INTERNET WRITING ASSIGNMENT
-The Art Institute of Chicago-
After looking through The Art Institute of Chicago’s “Drawing and Prints” collection, I found Georges Seurat’s Seated Women with a Parasol (study for La Grande Jatte), black conte crayon on ivory laid paper, 1884-85 and Antonio Pollaiuolo’s Battle of the Naked Men, engraving, 1470-75, to be my two favorites.
Seurat’s piece is a rough, shadowy depiction of a women sitting, holding a parasol and wearing a hat. The outline of her large skirt fills the bottom of the piece. As suggested in the title, the drawing is a study for Seurat’s famous A Sunday Afternoon on the Island of La Grande Jatte, 1884, and it as rendered in a similar fashion. However, Seated Women with a Parasol is monochromatic and appears rougher and smudged.
There is an eerie ghostly appearance to this piece. The figure’s head is turned away and left blank, leaving her mysterious. Shades of grey behind the women create an atmosphere suggesting a body of water and the smudged stippling throughout the drawing mimics a rough film grain, giving this drawing a slight photographic quality. The torso is built up to a rich velvety black, which stands out against the light background. The figure’s hand is rendered in such a way that is implies motion caught on film. While I don’t necessarily think this was Seurat’s intention I do find that it adds liveliness to his drawing.
Although it is beautiful it is also, simultaneously, unsettling, which is why I am so attracted to it. The image shifts back and forth from being a lovely black and white drawing of a woman by the lake to an ephemeral photograph of some ghostly apparition on a foggy shore.
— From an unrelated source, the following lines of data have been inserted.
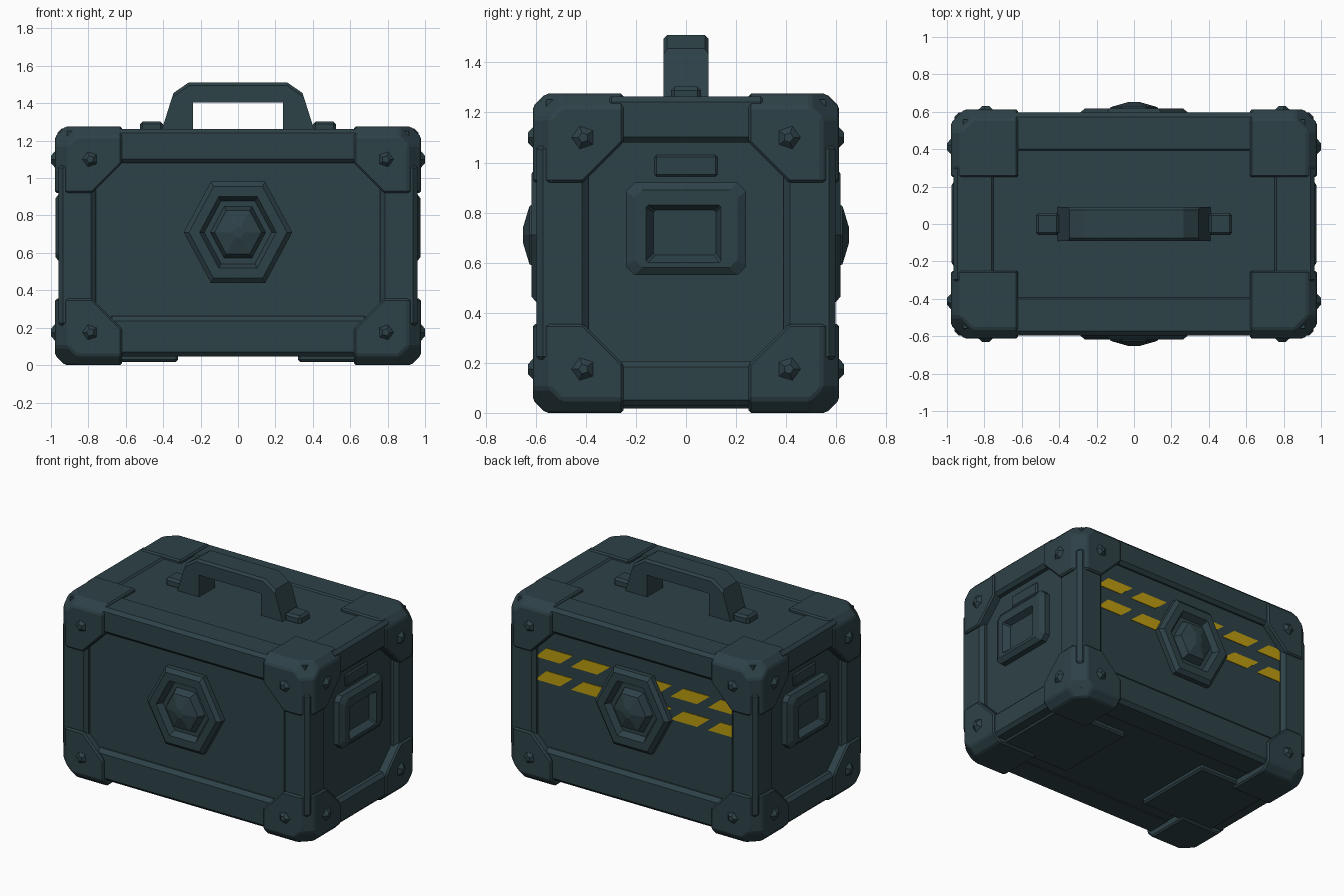
import bpy, bmesh, math
from mathutils import Vector

if "Cube" in bpy.data.objects:
    bpy.data.objects.remove(bpy.data.objects["Cube"])

MID = 0.6375  # mirror height of the case


def material(name, rgb):
    m = bpy.data.materials.new(name)
    m.diffuse_color = (*rgb, 1)
    m.use_nodes = True
    m.node_tree.nodes["Principled BSDF"].inputs["Base Color"].default_value = m.diffuse_color
    return m


TEAL = material("dark teal metal", (0.027, 0.054, 0.065))
YELLOW = material("hazard yellow", (0.50, 0.335, 0.005))


def finish(name, bm, mirror="", mat=TEAL):
    """Mirror the geometry across the named axes and make an object."""
    for ax in mirror:
        i = "xyz".index(ax)
        c = MID if ax == "z" else 0
        dup = bmesh.ops.duplicate(bm, geom=bm.verts[:] + bm.edges[:] + bm.faces[:])
        for v in dup["geom"]:
            if isinstance(v, bmesh.types.BMVert):
                v.co[i] = 2 * c - v.co[i]
    bmesh.ops.recalc_face_normals(bm, faces=bm.faces[:])
    me = bpy.data.meshes.new(name)
    bm.to_mesh(me)
    bm.free()
    me.materials.append(mat)
    ob = bpy.data.objects.new(name, me)
    bpy.context.collection.objects.link(ob)
    return ob


def block(lo, hi, bevel=0.0):
    bm = bmesh.new()
    bmesh.ops.create_cube(bm, size=1)
    for v in bm.verts:
        v.co = Vector([(a + b) / 2 + t * (b - a) for a, b, t in zip(lo, hi, v.co)])
    if bevel:
        bmesh.ops.bevel(bm, geom=bm.edges[:], offset=bevel, segments=1, affect="EDGES")
    return bm


def loft(loops):
    """Skin a stack of equal-length outlines and cap both ends."""
    bm = bmesh.new()
    rows = [[bm.verts.new(p) for p in l] for l in loops]
    n = len(rows[0])
    for a, b in zip(rows, rows[1:]):
        for i in range(n):
            j = (i + 1) % n
            bm.faces.new((a[i], a[j], b[j], b[i]))
    bm.faces.new(rows[0])
    bm.faces.new(rows[-1])
    return bm


def ngon_y(r, y, n=6, cx=0, cz=0.71, sz=1.08):
    return [(cx + r * math.cos(math.tau * i / n), y, cz + sz * r * math.sin(math.tau * i / n)) for i in range(n)]


def octagon_x(x, y0, y1, z0, z1, c):
    return [(x, y0 + c, z0), (x, y1 - c, z0), (x, y1, z0 + c), (x, y1, z1 - c),
            (x, y1 - c, z1), (x, y0 + c, z1), (x, y0, z1 - c), (x, y0, z0 + c)]


# Main body with recessed walls
finish("case_body", block((-0.915, -0.56, 0.05), (0.915, 0.56, 1.252)))

# Frame bars between the corner guards
finish("long_top_rail", block((-0.70, 0.38, 1.08), (0.70, 0.595, 1.262), 0.022), "y")
finish("long_bottom_rail", block((-0.70, 0.38, 0.045), (0.70, 0.595, 0.262), 0.025), "y")
finish("side_top_rail", block((0.74, -0.32, 1.08), (0.965, 0.32, 1.264), 0.022), "x")
finish("side_bottom_rail", block((0.70, -0.32, 0.03), (0.965, 0.32, 0.205), 0.022), "x")
finish("corner_column", block((0.76, 0.39, 0.2), (0.96, 0.597, 1.08), 0.025), "xy")

# Chunky corner guards: a block trimmed by planes
bm = block((0.62, 0.25, 0.92), (0.978, 0.612, 1.275))
cuts = [((0.908, 0.612, 0), (1, 1, 0)), ((0.925, 0, 1.275), (1, 0, 1)),
        ((0, 0.56, 1.275), (0, 1, 1)), ((0.81, 0.612, 1.275), (1, 1, 1)),
        ((0.62, 0, 1.08), (-1, 0, -1)), ((0, 0.25, 1.08), (0, -1, -1))]
for co, no in cuts:
    bmesh.ops.bisect_plane(bm, geom=bm.verts[:] + bm.edges[:] + bm.faces[:],
                           plane_co=co, plane_no=no, clear_outer=True)
    bmesh.ops.holes_fill(bm, edges=[e for e in bm.edges if e.is_boundary], sides=0)
bmesh.ops.bevel(bm, geom=bm.edges[:], offset=0.01, segments=1, affect="EDGES", clamp_overlap=True)
finish("corner_guard", bm, "xyz")

# Small pointed studs on the guards
finish("front_stud", loft([ngon_y(r, y, 5, 0.79, 1.10, 1) for r, y in ((0.055, 0.60), (0.02, 0.632))]), "xyz")
bm = loft([[(x, 0.41 + r * math.cos(math.tau * i / 5), 1.10 + r * math.sin(math.tau * i / 5)) for i in range(5)]
           for r, x in ((0.06, 0.968), (0.02, 1.0))])
finish("side_stud", bm, "xyz")

# Hexagonal badge ring and faceted gem, front and back
ring = [(0.29, 0.55), (0.29, 0.595), (0.262, 0.618), (0.205, 0.618), (0.18, 0.575)]
finish("hex_badge_ring", loft([ngon_y(r, y) for r, y in ring]), "y")
gem = [(0.15, 0.57), (0.125, 0.625), (0.03, 0.652)]
finish("hex_badge_gem", loft([ngon_y(r, y) for r, y in gem]), "y")

# Square socket and slot plate on each side
socket = [octagon_x(0.90, -0.24, 0.24, 0.55, 0.92, 0.035),
          octagon_x(0.955, -0.24, 0.24, 0.55, 0.92, 0.035),
          octagon_x(0.977, -0.205, 0.205, 0.58, 0.89, 0.03),
          octagon_x(0.977, -0.16, 0.14, 0.60, 0.83, 0.008),
          octagon_x(0.935, -0.13, 0.12, 0.63, 0.81, 0.008)]
finish("side_socket", loft(socket), "x")
finish("side_slot_plate", block((0.90, -0.125, 0.945), (0.93, 0.125, 1.03), 0.008), "x")

# Carry handle: arch profile extruded across y
arch = [(-0.41, 1.25), (-0.345, 1.455), (-0.265, 1.51), (0.265, 1.51), (0.345, 1.455), (0.41, 1.25),
        (0.24, 1.25), (0.24, 1.405), (-0.24, 1.405), (-0.24, 1.25)]
bm = loft([[(x, y, z) for x, z in arch] for y in (-0.09, 0.09)])
long_edges = [e for e in bm.edges if abs(e.verts[0].co.y - e.verts[1].co.y) < 0.01
              and min(v.co.z for v in e.verts) > 1.44]
bmesh.ops.bevel(bm, geom=long_edges, offset=0.015, segments=1, affect="EDGES")
finish("carry_handle", bm)
finish("handle_tab", block((0.40, -0.06, 1.24), (0.525, 0.06, 1.303), 0.015), "x")

# Underside foot plates
finish("foot_plate", block((0.32, -0.30, 0.018), (0.88, 0.30, 0.07), 0.012), "x")

# Hazard dashes painted on the back wall: two rows of slanted plates
for row, z in enumerate((0.872, 0.712)):
    for k, x in enumerate((0.79, 0.50, 0.02, -0.275, -0.565)):
        pts = [(x, z), (x - 0.205, z), (x - 0.305, z + 0.08), (x - 0.10, z + 0.08)]
        pts = [(max(-0.775, min(0.775, px)), pz) for px, pz in pts]
        finish(f"hazard_dash_{row}_{k}", loft([[(px, y, pz) for px, pz in pts] for y in (0.558, 0.564)]), "", YELLOW)
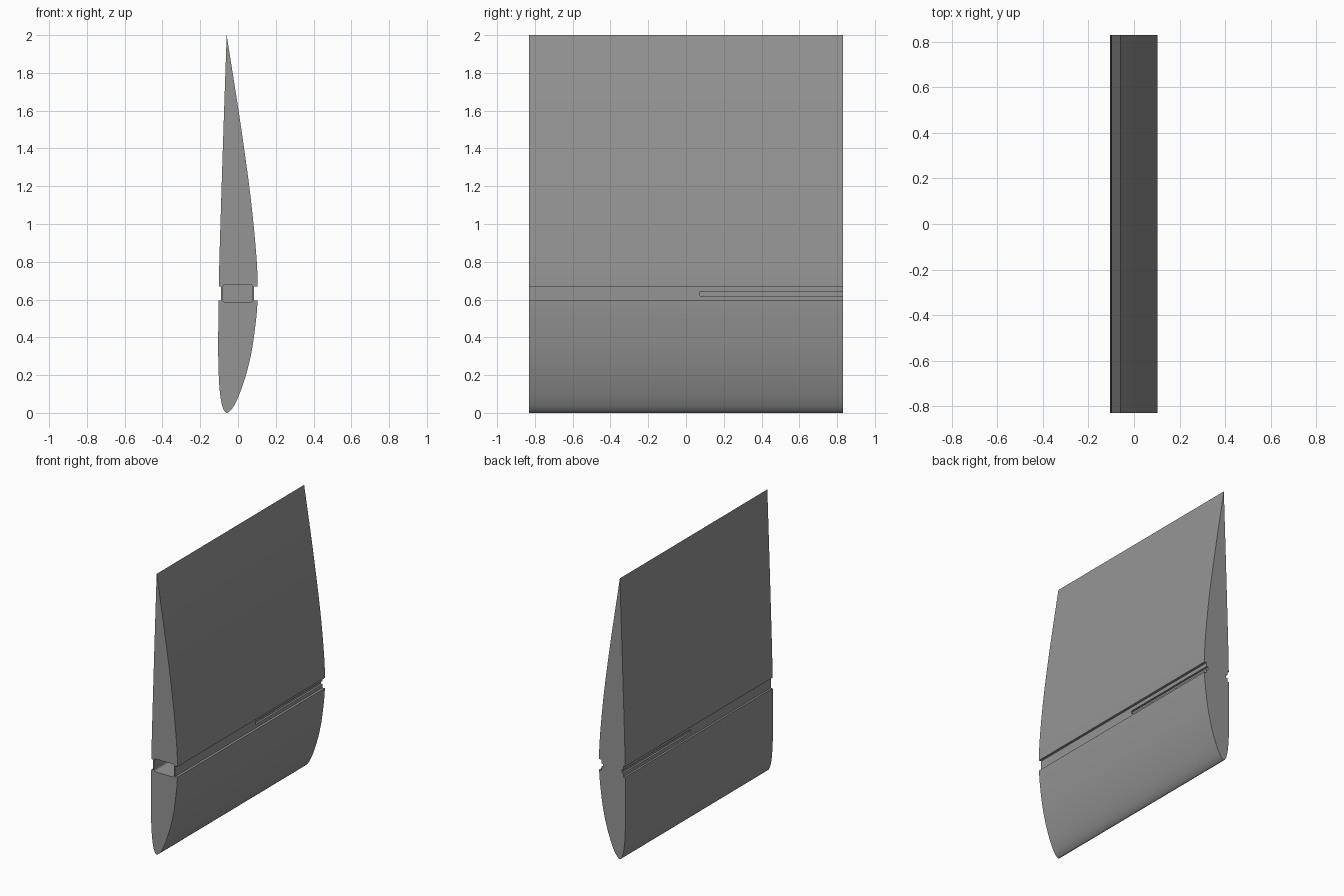
import bpy, bmesh, math
from mathutils import Vector

if "Cube" in bpy.data.objects:
    bpy.data.objects.remove(bpy.data.objects["Cube"])

HALF = 0.83  # half span along y

grey = bpy.data.materials.new("mid_grey")
grey.diffuse_color = (0.30, 0.30, 0.30, 1)
grey.use_nodes = True
grey.node_tree.nodes["Principled BSDF"].inputs["Base Color"].default_value = grey.diffuse_color


def spline(points, steps=6):
    """Smooth curve through (x, z) points."""
    p = [Vector(q) for q in points]
    p = [2 * p[0] - p[1]] + p + [2 * p[-1] - p[-2]]
    out = []
    for a, b, c, d in zip(p, p[1:], p[2:], p[3:]):
        for i in range(steps):
            t = i / steps
            out.append(0.5 * (2 * b + (c - a) * t + (2 * a - 5 * b + 4 * c - d) * t * t
                              + (3 * b - a - 3 * c + d) * t ** 3))
    return out + [p[-2]]


def extrude(name, profile, y0, y1):
    """Extrude an (x, z) outline along y."""
    bm = bmesh.new()
    face = bm.faces.new([bm.verts.new((x, y0, z)) for x, z in profile])
    new = bmesh.ops.extrude_face_region(bm, geom=[face])["geom"]
    bmesh.ops.translate(bm, vec=(0, y1 - y0, 0),
                        verts=[v for v in new if isinstance(v, bmesh.types.BMVert)])
    bmesh.ops.recalc_face_normals(bm, faces=bm.faces)
    mesh = bpy.data.meshes.new(name)
    bm.to_mesh(mesh)
    bm.free()
    obj = bpy.data.objects.new(name, mesh)
    bpy.context.collection.objects.link(obj)
    mesh.materials.append(grey)
    return obj


def rounded(x0, x1, z0, z1, r=0.0):
    """Rectangle outline with optional rounded corners."""
    if not r:
        return [(x0, z0), (x1, z0), (x1, z1), (x0, z1)]
    corners = [(x1 - r, z1 - r), (x0 + r, z1 - r), (x0 + r, z0 + r), (x1 - r, z0 + r)]
    return [(cx + r * math.cos(a), cz + r * math.sin(a))
            for k, (cx, cz) in enumerate(corners)
            for a in [(k + i / 4) * math.pi / 2 for i in range(5)]]


# Wing body: flat side, rounded nose at the bottom, thin edge at the top
outline = spline([
    (-0.06, 2.0), (-0.077, 1.5), (-0.093, 1.0), (-0.1, 0.75), (-0.103, 0.55),
    (-0.105, 0.35), (-0.102, 0.2), (-0.095, 0.1), (-0.084, 0.04), (-0.073, 0.012),
    (-0.06, 0.0), (-0.041, 0.012), (-0.02, 0.04), (0.008, 0.1), (0.042, 0.2),
    (0.067, 0.3), (0.084, 0.4), (0.101, 0.55), (0.104, 0.68), (0.098, 0.82),
    (0.079, 1.03), (0.053, 1.25), (0.006, 1.58), (-0.06, 2.0)])[:-1]
wing = extrude("wing_body", outline, -HALF, HALF)

# Long grooves, thin rear slots and the front pocket
E = HALF + 0.05
cutters = [
    extrude("groove_cutter_right", rounded(0.086, 0.2, 0.595, 0.67), -E, E),
    extrude("groove_cutter_left", rounded(-0.2, -0.089, 0.595, 0.67), -E, E),
    extrude("slot_cutter_right", rounded(0.072, 0.2, 0.62, 0.643), 0.075, E),
    extrude("slot_cutter_left", rounded(-0.2, -0.076, 0.62, 0.643), 0.075, E),
    extrude("pocket_cutter", rounded(-0.08, 0.077, 0.587, 0.679, 0.012), -E, -0.075),
]
for cutter in cutters:
    mod = wing.modifiers.new(cutter.name, 'BOOLEAN')
    mod.operation = 'DIFFERENCE'
    mod.solver = 'EXACT'
    mod.object = cutter
bpy.context.view_layer.objects.active = wing
wing.select_set(True)
for mod in list(wing.modifiers):
    bpy.ops.object.modifier_apply(modifier=mod.name)
for cutter in cutters:
    bpy.data.objects.remove(cutter)

# Smooth curved skin, sharp edges kept
bpy.ops.object.select_all(action='DESELECT')
wing.select_set(True)
bpy.ops.object.shade_smooth_by_angle(angle=math.radians(30))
The Pollaiuolo piece is my other favorite, namely because I find it amusing. (The title alone, Battle of the Naked Men, makes me smirk.) As the title suggests, this engraving depicts ten very naked men fighting. All the men are rendered with light grey hatching against darker grey and black hatching. All the hatching is done in a downward forty-five degree left to right motion.
This piece is also highly homoerotic: the two pairs of men in the foreground appear with one on top of the other. The man in the top most left corned is behind another man, penetrating him with an arrow. All the men are shown to be in their prime and in ideal physical condition. They all wield large swords, which are suggestive and phallic by nature.
Although all the figures are in motion, they appear stiff, as if they have been posed: holding themselves in staged action poses instead of actually fighting. Staggering the figures, one group in front of the other, creates depth. Space is implied, however, it still feels flat and crowded.
Of the two pieces Seurat’s is my favorite. The violence in Pollaiuolo’s piece is so embellished that I find it too frank to be interesting. Seurat’s piece, however, has a subtle ethereal quality that truly entices me. In my own body of work, I strive to create pieces that are beautiful and disturbing at the same time. Seurat’s piece, for me, emulates this duality, which is why I chose it as my favorite.
photo credit: The Art Institute of Chicago